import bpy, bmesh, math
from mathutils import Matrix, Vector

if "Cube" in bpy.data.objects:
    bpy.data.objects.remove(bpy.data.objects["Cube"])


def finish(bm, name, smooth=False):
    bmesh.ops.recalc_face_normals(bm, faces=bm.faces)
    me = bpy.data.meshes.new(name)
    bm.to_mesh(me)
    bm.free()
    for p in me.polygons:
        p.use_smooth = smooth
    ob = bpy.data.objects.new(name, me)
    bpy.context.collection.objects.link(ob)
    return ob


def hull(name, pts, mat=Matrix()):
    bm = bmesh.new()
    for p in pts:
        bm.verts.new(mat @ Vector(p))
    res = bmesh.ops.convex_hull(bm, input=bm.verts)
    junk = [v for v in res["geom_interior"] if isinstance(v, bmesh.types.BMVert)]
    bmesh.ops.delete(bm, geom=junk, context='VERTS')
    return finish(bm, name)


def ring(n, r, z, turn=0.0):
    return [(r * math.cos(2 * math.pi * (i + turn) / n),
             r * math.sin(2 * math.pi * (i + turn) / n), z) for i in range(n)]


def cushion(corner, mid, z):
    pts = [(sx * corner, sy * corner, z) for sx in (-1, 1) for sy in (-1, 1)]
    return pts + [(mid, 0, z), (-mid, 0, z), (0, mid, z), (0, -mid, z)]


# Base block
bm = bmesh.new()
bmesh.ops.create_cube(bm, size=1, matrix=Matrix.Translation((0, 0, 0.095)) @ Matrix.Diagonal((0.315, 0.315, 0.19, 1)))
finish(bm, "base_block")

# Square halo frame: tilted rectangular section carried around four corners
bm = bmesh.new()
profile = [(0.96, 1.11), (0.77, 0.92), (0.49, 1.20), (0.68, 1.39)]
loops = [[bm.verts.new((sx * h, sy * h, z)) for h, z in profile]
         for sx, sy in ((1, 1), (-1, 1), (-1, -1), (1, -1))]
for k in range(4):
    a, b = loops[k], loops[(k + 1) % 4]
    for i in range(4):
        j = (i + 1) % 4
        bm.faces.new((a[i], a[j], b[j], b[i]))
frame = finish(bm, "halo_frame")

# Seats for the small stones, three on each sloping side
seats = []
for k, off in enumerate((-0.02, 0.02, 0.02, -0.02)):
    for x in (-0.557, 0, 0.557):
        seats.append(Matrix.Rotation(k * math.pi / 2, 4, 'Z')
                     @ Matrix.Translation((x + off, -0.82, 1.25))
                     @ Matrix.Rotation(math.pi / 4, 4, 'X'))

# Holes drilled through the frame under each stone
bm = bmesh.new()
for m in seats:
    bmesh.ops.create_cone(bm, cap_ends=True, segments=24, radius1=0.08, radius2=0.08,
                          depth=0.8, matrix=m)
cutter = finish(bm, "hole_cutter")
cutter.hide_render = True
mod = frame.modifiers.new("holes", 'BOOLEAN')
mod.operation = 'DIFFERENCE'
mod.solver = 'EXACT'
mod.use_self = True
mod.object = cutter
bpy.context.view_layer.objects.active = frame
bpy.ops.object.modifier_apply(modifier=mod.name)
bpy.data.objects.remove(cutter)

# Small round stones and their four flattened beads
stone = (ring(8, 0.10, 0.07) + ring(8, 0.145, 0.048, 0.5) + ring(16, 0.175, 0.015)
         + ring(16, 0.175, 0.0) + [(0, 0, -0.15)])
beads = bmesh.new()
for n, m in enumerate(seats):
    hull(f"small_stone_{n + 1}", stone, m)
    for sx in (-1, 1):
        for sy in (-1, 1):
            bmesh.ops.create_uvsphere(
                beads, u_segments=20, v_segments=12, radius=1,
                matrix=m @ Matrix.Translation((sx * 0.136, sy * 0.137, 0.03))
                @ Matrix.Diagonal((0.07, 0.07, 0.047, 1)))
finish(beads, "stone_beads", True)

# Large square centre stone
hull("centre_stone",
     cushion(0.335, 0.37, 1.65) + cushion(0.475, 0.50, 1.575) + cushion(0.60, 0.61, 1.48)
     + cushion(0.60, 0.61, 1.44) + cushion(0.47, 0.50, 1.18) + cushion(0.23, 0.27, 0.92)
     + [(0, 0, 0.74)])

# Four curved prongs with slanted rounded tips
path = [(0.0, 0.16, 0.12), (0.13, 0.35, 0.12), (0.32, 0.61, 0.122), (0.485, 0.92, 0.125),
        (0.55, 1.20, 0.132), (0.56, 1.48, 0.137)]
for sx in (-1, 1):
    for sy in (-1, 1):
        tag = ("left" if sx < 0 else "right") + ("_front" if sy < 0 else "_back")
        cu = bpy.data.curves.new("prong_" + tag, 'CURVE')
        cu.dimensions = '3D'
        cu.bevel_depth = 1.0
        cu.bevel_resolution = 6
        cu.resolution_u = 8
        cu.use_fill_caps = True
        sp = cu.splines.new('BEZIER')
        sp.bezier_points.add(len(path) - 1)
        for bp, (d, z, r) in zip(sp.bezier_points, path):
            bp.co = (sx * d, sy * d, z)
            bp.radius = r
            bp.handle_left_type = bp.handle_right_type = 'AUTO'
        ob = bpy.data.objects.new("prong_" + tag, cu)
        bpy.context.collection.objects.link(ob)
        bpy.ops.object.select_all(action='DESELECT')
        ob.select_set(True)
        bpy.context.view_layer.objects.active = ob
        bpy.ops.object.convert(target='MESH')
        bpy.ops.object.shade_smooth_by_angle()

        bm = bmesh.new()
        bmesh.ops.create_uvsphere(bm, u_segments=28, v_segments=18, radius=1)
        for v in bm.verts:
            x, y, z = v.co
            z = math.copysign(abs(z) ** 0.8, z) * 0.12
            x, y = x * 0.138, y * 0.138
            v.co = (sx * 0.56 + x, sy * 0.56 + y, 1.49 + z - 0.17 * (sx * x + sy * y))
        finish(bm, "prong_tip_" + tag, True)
--
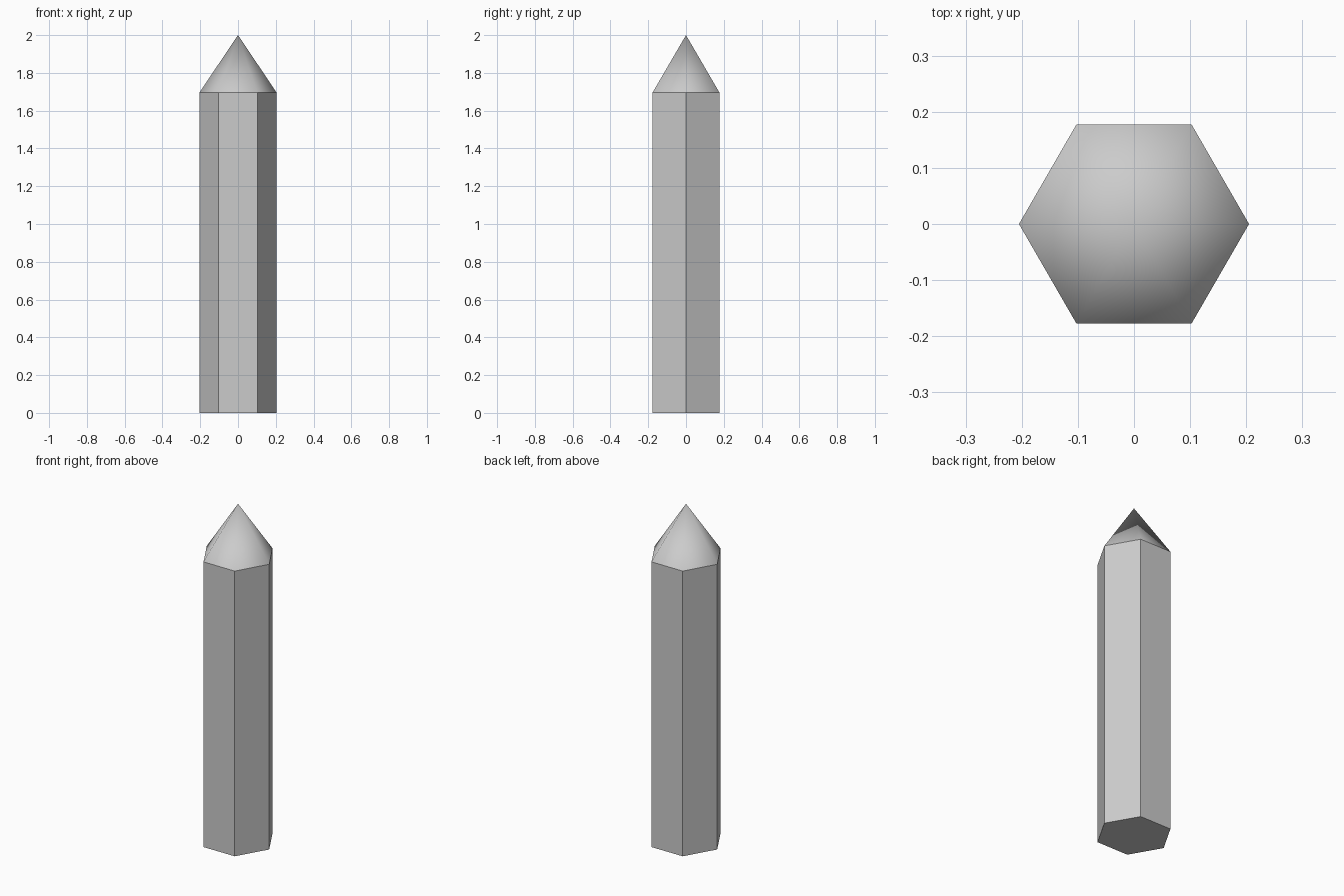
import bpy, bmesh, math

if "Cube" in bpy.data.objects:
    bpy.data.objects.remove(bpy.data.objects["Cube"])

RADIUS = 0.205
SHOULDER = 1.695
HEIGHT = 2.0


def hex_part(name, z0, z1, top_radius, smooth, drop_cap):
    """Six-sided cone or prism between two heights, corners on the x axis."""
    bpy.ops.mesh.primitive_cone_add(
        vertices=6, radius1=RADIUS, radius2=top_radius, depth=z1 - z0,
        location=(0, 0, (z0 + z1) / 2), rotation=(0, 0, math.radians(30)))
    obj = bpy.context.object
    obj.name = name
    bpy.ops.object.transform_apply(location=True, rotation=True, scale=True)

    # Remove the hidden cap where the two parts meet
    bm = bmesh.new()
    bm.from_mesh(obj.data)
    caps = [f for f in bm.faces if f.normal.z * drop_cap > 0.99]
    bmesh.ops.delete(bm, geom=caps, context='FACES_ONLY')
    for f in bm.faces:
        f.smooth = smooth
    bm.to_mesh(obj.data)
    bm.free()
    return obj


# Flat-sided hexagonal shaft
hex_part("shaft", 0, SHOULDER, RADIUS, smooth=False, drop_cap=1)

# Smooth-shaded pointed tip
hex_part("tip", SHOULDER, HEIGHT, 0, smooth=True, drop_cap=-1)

Task instructions - Only the number is needed here: how many lines of the listing include "name"?

Exercise response - 8